▶ AVAILABLE DATA

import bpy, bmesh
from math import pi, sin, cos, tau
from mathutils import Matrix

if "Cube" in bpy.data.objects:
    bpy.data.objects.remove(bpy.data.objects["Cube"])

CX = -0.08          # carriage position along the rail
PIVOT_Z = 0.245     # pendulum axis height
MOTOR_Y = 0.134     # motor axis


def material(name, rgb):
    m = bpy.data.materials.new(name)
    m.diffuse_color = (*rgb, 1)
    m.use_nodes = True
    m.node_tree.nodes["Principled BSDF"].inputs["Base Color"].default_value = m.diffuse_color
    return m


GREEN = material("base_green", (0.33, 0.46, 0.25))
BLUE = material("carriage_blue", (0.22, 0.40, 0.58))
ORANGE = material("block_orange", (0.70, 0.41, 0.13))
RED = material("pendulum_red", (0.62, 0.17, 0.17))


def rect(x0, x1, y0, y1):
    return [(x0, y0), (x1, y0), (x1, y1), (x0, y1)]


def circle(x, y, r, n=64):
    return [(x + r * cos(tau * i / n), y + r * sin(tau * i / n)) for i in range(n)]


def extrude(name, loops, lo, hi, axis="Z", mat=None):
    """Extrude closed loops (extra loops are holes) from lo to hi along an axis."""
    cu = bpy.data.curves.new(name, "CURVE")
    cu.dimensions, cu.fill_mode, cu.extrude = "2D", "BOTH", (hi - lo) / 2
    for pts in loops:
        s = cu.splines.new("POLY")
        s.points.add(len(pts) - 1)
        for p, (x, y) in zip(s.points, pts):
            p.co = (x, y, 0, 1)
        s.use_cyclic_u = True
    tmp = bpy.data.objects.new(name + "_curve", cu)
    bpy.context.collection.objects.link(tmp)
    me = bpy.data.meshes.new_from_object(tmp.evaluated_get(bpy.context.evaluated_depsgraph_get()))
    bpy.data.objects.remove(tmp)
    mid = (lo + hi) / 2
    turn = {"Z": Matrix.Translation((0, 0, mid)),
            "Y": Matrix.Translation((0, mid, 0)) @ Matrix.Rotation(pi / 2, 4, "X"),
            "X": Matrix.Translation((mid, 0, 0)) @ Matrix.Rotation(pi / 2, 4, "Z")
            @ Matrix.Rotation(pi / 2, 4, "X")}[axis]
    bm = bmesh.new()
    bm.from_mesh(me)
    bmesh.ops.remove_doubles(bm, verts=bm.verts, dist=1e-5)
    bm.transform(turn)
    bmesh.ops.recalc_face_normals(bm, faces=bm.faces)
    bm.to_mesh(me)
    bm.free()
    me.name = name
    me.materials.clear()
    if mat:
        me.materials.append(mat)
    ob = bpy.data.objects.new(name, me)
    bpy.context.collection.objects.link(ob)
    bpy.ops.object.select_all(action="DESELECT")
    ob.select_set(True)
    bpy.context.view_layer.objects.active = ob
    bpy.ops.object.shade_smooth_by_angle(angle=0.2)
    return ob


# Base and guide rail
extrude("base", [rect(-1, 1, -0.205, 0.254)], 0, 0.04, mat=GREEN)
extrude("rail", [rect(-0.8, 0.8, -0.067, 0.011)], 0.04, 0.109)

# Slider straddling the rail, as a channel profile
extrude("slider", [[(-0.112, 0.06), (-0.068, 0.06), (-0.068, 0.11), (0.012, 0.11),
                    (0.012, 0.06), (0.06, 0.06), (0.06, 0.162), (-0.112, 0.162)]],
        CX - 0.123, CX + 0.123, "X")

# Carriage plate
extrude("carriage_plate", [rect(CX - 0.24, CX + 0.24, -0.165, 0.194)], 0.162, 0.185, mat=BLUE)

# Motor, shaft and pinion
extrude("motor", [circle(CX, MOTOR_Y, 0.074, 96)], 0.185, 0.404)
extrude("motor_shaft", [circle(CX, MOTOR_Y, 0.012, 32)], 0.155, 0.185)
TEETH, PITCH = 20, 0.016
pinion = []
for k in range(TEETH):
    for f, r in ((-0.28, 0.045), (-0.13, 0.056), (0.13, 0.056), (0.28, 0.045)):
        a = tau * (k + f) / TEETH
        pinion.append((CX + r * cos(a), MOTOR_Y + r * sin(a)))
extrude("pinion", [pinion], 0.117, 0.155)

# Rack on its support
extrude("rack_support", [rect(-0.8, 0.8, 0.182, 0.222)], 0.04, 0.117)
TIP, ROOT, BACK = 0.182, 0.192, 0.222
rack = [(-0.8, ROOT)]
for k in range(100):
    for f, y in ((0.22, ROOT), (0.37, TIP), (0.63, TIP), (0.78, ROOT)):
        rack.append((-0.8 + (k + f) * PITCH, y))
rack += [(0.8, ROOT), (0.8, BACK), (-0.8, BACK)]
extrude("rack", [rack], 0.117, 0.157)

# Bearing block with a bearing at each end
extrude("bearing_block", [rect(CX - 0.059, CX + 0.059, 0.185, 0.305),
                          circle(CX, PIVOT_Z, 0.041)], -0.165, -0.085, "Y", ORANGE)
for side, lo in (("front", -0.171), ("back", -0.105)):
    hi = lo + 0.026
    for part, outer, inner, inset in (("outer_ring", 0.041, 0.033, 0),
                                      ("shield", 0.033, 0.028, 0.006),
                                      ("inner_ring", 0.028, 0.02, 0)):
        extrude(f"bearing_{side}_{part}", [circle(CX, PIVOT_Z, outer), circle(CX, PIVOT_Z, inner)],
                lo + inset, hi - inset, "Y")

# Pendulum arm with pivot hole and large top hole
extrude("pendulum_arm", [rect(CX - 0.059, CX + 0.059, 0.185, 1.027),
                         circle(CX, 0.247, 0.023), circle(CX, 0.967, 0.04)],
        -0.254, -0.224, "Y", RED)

▶ TASK INSTRUCTIONS
Would you print all of the records exactly as they were given?

▶ RESPONSE BELOW
import bpy, bmesh
from math import pi, sin, cos, tau
from mathutils import Matrix

if "Cube" in bpy.data.objects:
    bpy.data.objects.remove(bpy.data.objects["Cube"])

CX = -0.08          # carriage position along the rail
PIVOT_Z = 0.245     # pendulum axis height
MOTOR_Y = 0.134     # motor axis


def material(name, rgb):
    m = bpy.data.materials.new(name)
    m.diffuse_color = (*rgb, 1)
    m.use_nodes = True
    m.node_tree.nodes["Principled BSDF"].inputs["Base Color"].default_value = m.diffuse_color
    return m


GREEN = material("base_green", (0.33, 0.46, 0.25))
BLUE = material("carriage_blue", (0.22, 0.40, 0.58))
ORANGE = material("block_orange", (0.70, 0.41, 0.13))
RED = material("pendulum_red", (0.62, 0.17, 0.17))


def rect(x0, x1, y0, y1):
    return [(x0, y0), (x1, y0), (x1, y1), (x0, y1)]


def circle(x, y, r, n=64):
    return [(x + r * cos(tau * i / n), y + r * sin(tau * i / n)) for i in range(n)]


def extrude(name, loops, lo, hi, axis="Z", mat=None):
    """Extrude closed loops (extra loops are holes) from lo to hi along an axis."""
    cu = bpy.data.curves.new(name, "CURVE")
    cu.dimensions, cu.fill_mode, cu.extrude = "2D", "BOTH", (hi - lo) / 2
    for pts in loops:
        s = cu.splines.new("POLY")
        s.points.add(len(pts) - 1)
        for p, (x, y) in zip(s.points, pts):
            p.co = (x, y, 0, 1)
        s.use_cyclic_u = True
    tmp = bpy.data.objects.new(name + "_curve", cu)
    bpy.context.collection.objects.link(tmp)
    me = bpy.data.meshes.new_from_object(tmp.evaluated_get(bpy.context.evaluated_depsgraph_get()))
    bpy.data.objects.remove(tmp)
    mid = (lo + hi) / 2
    turn = {"Z": Matrix.Translation((0, 0, mid)),
            "Y": Matrix.Translation((0, mid, 0)) @ Matrix.Rotation(pi / 2, 4, "X"),
            "X": Matrix.Translation((mid, 0, 0)) @ Matrix.Rotation(pi / 2, 4, "Z")
            @ Matrix.Rotation(pi / 2, 4, "X")}[axis]
    bm = bmesh.new()
    bm.from_mesh(me)
    bmesh.ops.remove_doubles(bm, verts=bm.verts, dist=1e-5)
    bm.transform(turn)
    bmesh.ops.recalc_face_normals(bm, faces=bm.faces)
    bm.to_mesh(me)
    bm.free()
    me.name = name
    me.materials.clear()
    if mat:
        me.materials.append(mat)
    ob = bpy.data.objects.new(name, me)
    bpy.context.collection.objects.link(ob)
    bpy.ops.object.select_all(action="DESELECT")
    ob.select_set(True)
    bpy.context.view_layer.objects.active = ob
    bpy.ops.object.shade_smooth_by_angle(angle=0.2)
    return ob


# Base and guide rail
extrude("base", [rect(-1, 1, -0.205, 0.254)], 0, 0.04, mat=GREEN)
extrude("rail", [rect(-0.8, 0.8, -0.067, 0.011)], 0.04, 0.109)

# Slider straddling the rail, as a channel profile
extrude("slider", [[(-0.112, 0.06), (-0.068, 0.06), (-0.068, 0.11), (0.012, 0.11),
                    (0.012, 0.06), (0.06, 0.06), (0.06, 0.162), (-0.112, 0.162)]],
        CX - 0.123, CX + 0.123, "X")

# Carriage plate
extrude("carriage_plate", [rect(CX - 0.24, CX + 0.24, -0.165, 0.194)], 0.162, 0.185, mat=BLUE)

# Motor, shaft and pinion
extrude("motor", [circle(CX, MOTOR_Y, 0.074, 96)], 0.185, 0.404)
extrude("motor_shaft", [circle(CX, MOTOR_Y, 0.012, 32)], 0.155, 0.185)
TEETH, PITCH = 20, 0.016
pinion = []
for k in range(TEETH):
    for f, r in ((-0.28, 0.045), (-0.13, 0.056), (0.13, 0.056), (0.28, 0.045)):
        a = tau * (k + f) / TEETH
        pinion.append((CX + r * cos(a), MOTOR_Y + r * sin(a)))
extrude("pinion", [pinion], 0.117, 0.155)

# Rack on its support
extrude("rack_support", [rect(-0.8, 0.8, 0.182, 0.222)], 0.04, 0.117)
TIP, ROOT, BACK = 0.182, 0.192, 0.222
rack = [(-0.8, ROOT)]
for k in range(100):
    for f, y in ((0.22, ROOT), (0.37, TIP), (0.63, TIP), (0.78, ROOT)):
        rack.append((-0.8 + (k + f) * PITCH, y))
rack += [(0.8, ROOT), (0.8, BACK), (-0.8, BACK)]
extrude("rack", [rack], 0.117, 0.157)

# Bearing block with a bearing at each end
extrude("bearing_block", [rect(CX - 0.059, CX + 0.059, 0.185, 0.305),
                          circle(CX, PIVOT_Z, 0.041)], -0.165, -0.085, "Y", ORANGE)
for side, lo in (("front", -0.171), ("back", -0.105)):
    hi = lo + 0.026
    for part, outer, inner, inset in (("outer_ring", 0.041, 0.033, 0),
                                      ("shield", 0.033, 0.028, 0.006),
                                      ("inner_ring", 0.028, 0.02, 0)):
        extrude(f"bearing_{side}_{part}", [circle(CX, PIVOT_Z, outer), circle(CX, PIVOT_Z, inner)],
                lo + inset, hi - inset, "Y")

# Pendulum arm with pivot hole and large top hole
extrude("pendulum_arm", [rect(CX - 0.059, CX + 0.059, 0.185, 1.027),
                         circle(CX, 0.247, 0.023), circle(CX, 0.967, 0.04)],
        -0.254, -0.224, "Y", RED)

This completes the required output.